[The task] Copy exactly the lines of the records below, and only those lines, beginning with the line that contains "0.22, 0.22, 0.22)" and ending with the line that contains "# post and its bands".

▽

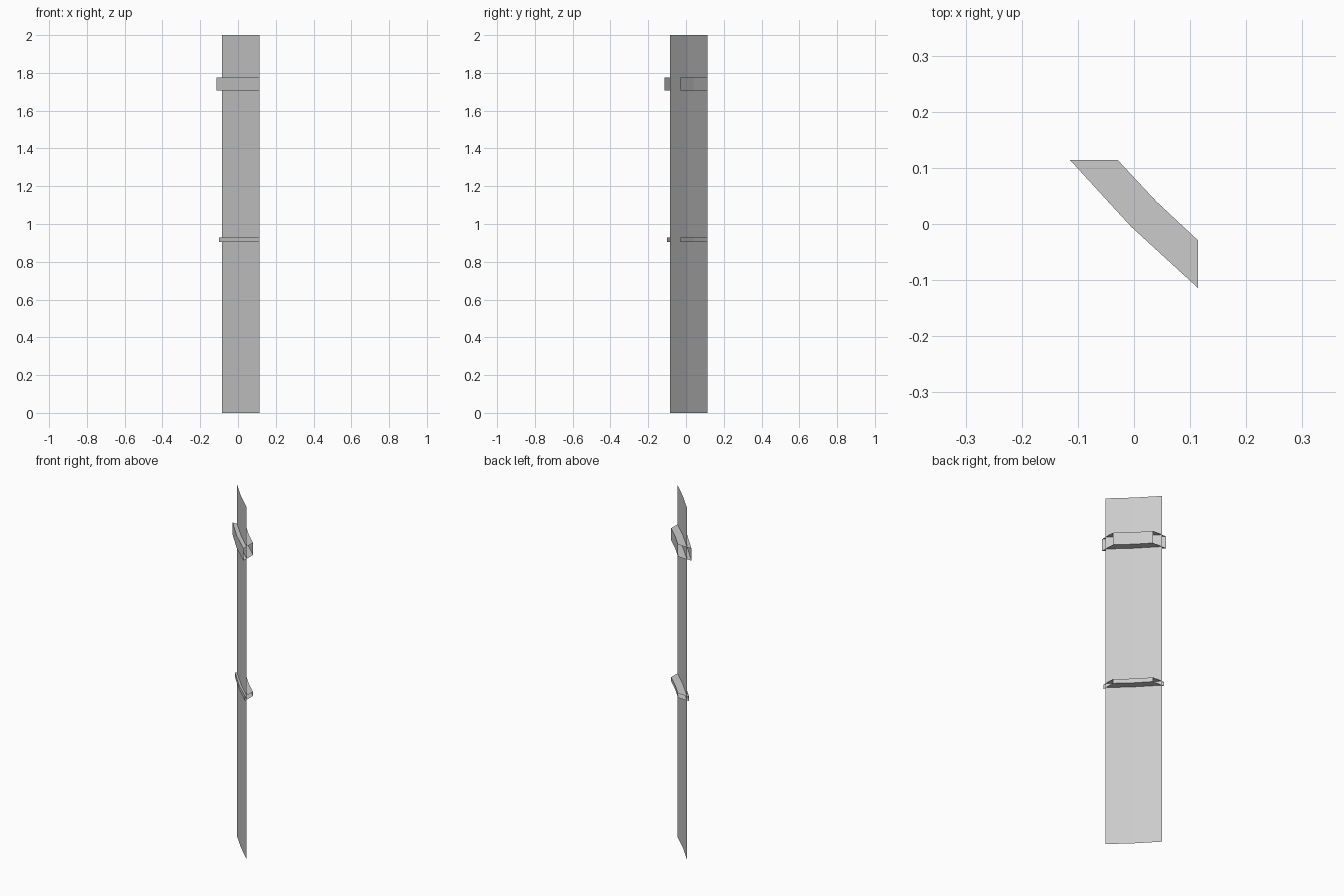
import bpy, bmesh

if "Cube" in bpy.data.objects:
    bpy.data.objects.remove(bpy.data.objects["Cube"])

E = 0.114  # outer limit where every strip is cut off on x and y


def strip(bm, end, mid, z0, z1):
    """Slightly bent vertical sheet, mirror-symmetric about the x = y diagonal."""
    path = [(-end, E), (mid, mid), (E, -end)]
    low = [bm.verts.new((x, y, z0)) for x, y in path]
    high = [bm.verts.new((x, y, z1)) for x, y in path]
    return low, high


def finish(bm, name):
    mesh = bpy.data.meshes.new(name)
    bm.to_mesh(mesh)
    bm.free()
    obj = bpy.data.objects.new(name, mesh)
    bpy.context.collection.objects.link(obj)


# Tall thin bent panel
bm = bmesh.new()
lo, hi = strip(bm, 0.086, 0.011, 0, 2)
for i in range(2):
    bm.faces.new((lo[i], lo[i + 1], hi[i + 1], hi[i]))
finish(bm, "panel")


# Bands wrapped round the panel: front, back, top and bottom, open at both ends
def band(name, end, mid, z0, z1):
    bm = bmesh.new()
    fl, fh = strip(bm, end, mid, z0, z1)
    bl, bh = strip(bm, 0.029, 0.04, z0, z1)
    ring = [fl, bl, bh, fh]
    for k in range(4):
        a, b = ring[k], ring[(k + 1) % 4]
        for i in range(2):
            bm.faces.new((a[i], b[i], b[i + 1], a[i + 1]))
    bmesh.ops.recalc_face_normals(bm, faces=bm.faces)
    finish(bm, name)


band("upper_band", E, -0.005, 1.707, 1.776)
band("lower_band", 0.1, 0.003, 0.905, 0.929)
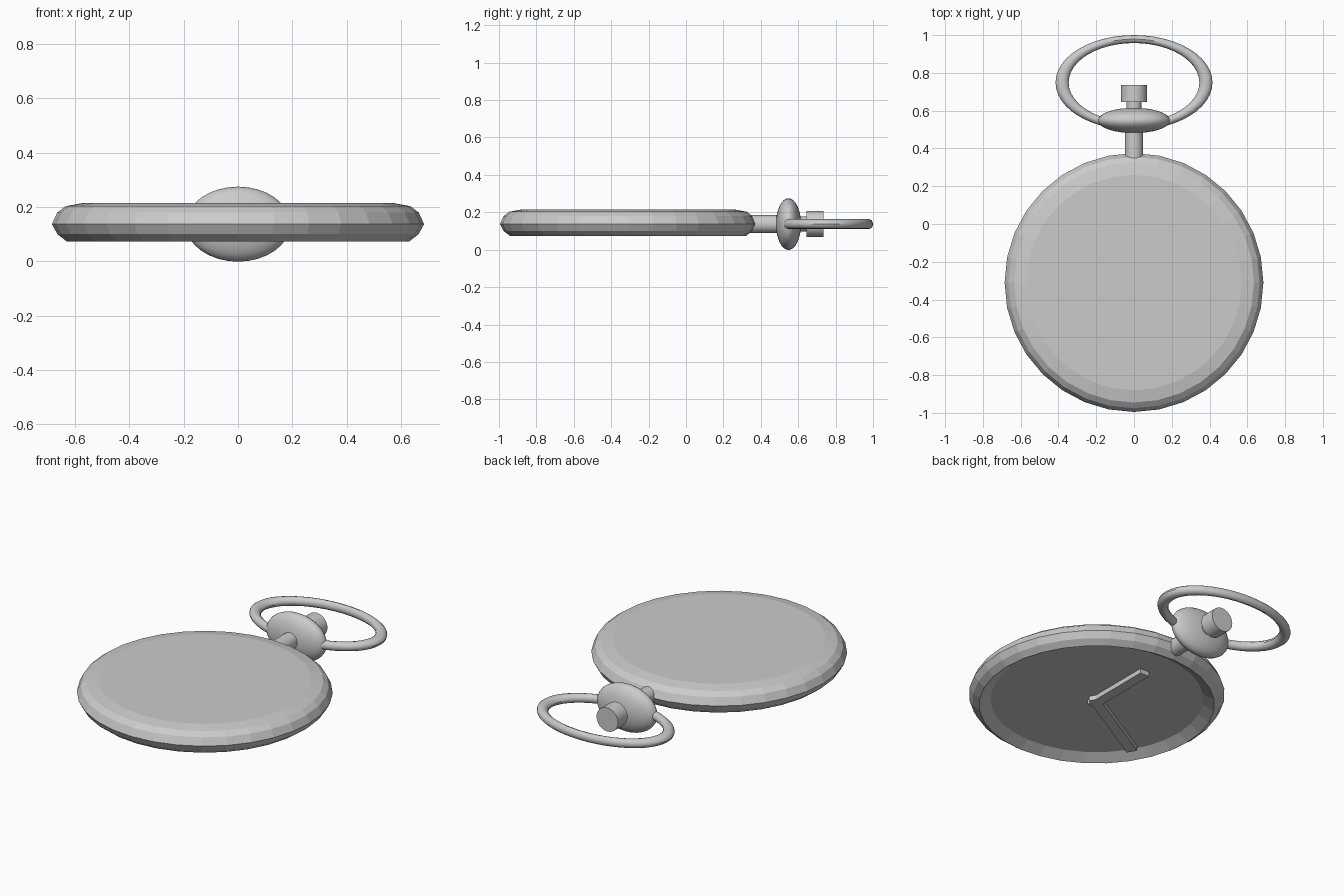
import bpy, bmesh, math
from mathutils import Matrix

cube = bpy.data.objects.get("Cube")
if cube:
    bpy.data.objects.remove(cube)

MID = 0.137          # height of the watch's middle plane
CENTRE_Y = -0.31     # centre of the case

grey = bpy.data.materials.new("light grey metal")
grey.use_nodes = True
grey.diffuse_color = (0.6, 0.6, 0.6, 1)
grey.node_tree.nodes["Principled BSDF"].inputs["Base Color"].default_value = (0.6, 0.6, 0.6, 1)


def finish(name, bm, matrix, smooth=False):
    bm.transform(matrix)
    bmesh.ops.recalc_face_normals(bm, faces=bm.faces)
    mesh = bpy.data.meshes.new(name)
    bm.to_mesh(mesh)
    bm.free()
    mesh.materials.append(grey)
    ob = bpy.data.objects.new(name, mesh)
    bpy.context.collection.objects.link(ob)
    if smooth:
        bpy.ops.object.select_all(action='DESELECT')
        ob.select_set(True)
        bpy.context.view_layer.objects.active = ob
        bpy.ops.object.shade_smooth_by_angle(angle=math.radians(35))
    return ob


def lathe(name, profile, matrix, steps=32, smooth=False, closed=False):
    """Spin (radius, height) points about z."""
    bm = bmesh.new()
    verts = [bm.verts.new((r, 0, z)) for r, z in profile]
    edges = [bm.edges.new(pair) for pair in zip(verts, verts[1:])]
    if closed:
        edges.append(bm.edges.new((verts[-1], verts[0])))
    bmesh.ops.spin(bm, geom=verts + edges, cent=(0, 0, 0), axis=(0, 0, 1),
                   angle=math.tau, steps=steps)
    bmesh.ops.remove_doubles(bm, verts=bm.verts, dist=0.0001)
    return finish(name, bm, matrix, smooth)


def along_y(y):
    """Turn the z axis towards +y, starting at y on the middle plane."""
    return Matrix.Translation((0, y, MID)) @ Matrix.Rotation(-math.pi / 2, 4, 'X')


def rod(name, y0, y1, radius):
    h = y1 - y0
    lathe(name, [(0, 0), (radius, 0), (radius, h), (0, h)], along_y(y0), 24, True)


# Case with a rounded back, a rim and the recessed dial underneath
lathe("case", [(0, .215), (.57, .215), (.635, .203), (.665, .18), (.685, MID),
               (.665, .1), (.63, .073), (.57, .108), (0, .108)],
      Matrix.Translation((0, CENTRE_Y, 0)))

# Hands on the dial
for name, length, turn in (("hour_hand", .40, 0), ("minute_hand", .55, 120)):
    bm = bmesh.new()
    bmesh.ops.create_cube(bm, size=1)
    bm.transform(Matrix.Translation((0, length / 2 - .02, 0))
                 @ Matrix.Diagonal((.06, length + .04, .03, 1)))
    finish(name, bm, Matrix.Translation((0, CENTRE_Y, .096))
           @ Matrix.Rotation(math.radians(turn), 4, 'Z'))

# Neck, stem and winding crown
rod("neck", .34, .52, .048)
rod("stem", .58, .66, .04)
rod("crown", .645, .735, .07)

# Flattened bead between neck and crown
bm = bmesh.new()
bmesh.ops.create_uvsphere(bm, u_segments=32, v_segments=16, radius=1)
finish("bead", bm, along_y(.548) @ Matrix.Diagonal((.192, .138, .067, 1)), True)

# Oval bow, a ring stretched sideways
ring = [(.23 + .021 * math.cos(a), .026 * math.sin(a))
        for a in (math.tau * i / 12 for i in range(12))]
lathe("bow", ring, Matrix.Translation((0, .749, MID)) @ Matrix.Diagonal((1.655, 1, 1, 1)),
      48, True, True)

△
▽

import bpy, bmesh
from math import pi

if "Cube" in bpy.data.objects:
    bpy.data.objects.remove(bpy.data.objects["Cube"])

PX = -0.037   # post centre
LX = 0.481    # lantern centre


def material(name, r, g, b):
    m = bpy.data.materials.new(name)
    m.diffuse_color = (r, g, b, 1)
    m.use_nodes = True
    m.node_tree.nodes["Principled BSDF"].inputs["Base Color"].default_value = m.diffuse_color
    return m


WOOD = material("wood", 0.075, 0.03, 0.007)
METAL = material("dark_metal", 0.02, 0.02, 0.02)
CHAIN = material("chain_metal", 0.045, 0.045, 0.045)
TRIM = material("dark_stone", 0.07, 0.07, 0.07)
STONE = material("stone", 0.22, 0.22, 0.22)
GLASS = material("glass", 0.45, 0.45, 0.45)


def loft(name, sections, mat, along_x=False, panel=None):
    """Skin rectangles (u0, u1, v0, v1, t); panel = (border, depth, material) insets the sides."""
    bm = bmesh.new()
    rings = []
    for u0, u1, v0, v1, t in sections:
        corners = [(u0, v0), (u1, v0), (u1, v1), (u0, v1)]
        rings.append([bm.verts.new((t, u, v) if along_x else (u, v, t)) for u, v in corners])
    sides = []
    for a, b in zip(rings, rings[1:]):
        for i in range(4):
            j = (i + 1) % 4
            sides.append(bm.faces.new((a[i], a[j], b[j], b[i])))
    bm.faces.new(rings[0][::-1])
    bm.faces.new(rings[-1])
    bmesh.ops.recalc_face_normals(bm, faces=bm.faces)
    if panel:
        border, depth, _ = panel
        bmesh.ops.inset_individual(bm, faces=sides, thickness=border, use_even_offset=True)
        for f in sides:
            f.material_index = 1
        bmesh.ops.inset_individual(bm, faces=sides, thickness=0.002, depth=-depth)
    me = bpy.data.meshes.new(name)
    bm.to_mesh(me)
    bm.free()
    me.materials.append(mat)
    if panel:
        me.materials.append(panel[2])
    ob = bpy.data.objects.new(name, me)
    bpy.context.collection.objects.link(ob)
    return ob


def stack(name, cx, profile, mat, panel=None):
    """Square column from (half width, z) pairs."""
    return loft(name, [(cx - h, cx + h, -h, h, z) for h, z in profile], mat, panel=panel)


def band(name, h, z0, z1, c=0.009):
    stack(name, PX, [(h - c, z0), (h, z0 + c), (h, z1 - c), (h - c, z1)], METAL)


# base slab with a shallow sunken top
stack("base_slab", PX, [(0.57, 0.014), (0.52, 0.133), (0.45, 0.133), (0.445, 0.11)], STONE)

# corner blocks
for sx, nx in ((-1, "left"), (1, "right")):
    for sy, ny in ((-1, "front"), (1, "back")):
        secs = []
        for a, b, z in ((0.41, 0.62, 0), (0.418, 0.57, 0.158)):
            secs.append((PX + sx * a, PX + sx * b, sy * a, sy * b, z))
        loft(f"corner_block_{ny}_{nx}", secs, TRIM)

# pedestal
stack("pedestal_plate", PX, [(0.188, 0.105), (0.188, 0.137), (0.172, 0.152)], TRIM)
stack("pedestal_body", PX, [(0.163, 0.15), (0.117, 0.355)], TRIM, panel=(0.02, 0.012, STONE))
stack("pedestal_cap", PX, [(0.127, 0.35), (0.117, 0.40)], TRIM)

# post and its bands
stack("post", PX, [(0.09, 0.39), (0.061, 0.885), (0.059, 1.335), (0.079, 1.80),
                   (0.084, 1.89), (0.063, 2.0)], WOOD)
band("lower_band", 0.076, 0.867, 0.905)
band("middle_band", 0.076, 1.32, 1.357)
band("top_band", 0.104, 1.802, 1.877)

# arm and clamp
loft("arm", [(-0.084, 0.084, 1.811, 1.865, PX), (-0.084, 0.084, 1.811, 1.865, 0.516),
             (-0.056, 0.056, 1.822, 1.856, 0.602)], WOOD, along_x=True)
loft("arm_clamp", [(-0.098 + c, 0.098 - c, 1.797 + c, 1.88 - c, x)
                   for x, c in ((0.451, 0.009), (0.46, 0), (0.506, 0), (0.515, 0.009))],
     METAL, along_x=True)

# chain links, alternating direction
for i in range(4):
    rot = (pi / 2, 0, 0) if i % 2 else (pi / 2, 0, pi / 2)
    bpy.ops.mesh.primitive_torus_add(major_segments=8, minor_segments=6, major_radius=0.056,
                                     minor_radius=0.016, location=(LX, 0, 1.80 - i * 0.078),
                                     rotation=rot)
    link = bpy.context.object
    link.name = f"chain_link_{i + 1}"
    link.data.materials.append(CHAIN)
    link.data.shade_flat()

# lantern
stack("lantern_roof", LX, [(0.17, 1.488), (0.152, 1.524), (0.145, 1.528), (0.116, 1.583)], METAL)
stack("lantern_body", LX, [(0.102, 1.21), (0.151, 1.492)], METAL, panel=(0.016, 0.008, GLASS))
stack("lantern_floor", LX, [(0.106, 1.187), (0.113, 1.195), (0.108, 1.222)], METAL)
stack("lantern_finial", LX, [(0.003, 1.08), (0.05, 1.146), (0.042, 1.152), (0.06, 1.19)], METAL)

△

[Completed task]
STONE = material("stone", 0.22, 0.22, 0.22)
GLASS = material("glass", 0.45, 0.45, 0.45)


def loft(name, sections, mat, along_x=False, panel=None):
    """Skin rectangles (u0, u1, v0, v1, t); panel = (border, depth, material) insets the sides."""
    bm = bmesh.new()
    rings = []
    for u0, u1, v0, v1, t in sections:
        corners = [(u0, v0), (u1, v0), (u1, v1), (u0, v1)]
        rings.append([bm.verts.new((t, u, v) if along_x else (u, v, t)) for u, v in corners])
    sides = []
    for a, b in zip(rings, rings[1:]):
        for i in range(4):
            j = (i + 1) % 4
            sides.append(bm.faces.new((a[i], a[j], b[j], b[i])))
    bm.faces.new(rings[0][::-1])
    bm.faces.new(rings[-1])
    bmesh.ops.recalc_face_normals(bm, faces=bm.faces)
    if panel:
        border, depth, _ = panel
        bmesh.ops.inset_individual(bm, faces=sides, thickness=border, use_even_offset=True)
        for f in sides:
            f.material_index = 1
        bmesh.ops.inset_individual(bm, faces=sides, thickness=0.002, depth=-depth)
    me = bpy.data.meshes.new(name)
    bm.to_mesh(me)
    bm.free()
    me.materials.append(mat)
    if panel:
        me.materials.append(panel[2])
    ob = bpy.data.objects.new(name, me)
    bpy.context.collection.objects.link(ob)
    return ob


def stack(name, cx, profile, mat, panel=None):
    """Square column from (half width, z) pairs."""
    return loft(name, [(cx - h, cx + h, -h, h, z) for h, z in profile], mat, panel=panel)


def band(name, h, z0, z1, c=0.009):
    stack(name, PX, [(h - c, z0), (h, z0 + c), (h, z1 - c), (h - c, z1)], METAL)


# base slab with a shallow sunken top
stack("base_slab", PX, [(0.57, 0.014), (0.52, 0.133), (0.45, 0.133), (0.445, 0.11)], STONE)

# corner blocks
for sx, nx in ((-1, "left"), (1, "right")):
    for sy, ny in ((-1, "front"), (1, "back")):
        secs = []
        for a, b, z in ((0.41, 0.62, 0), (0.418, 0.57, 0.158)):
            secs.append((PX + sx * a, PX + sx * b, sy * a, sy * b, z))
        loft(f"corner_block_{ny}_{nx}", secs, TRIM)

# pedestal
stack("pedestal_plate", PX, [(0.188, 0.105), (0.188, 0.137), (0.172, 0.152)], TRIM)
stack("pedestal_body", PX, [(0.163, 0.15), (0.117, 0.355)], TRIM, panel=(0.02, 0.012, STONE))
stack("pedestal_cap", PX, [(0.127, 0.35), (0.117, 0.40)], TRIM)

# post and its bands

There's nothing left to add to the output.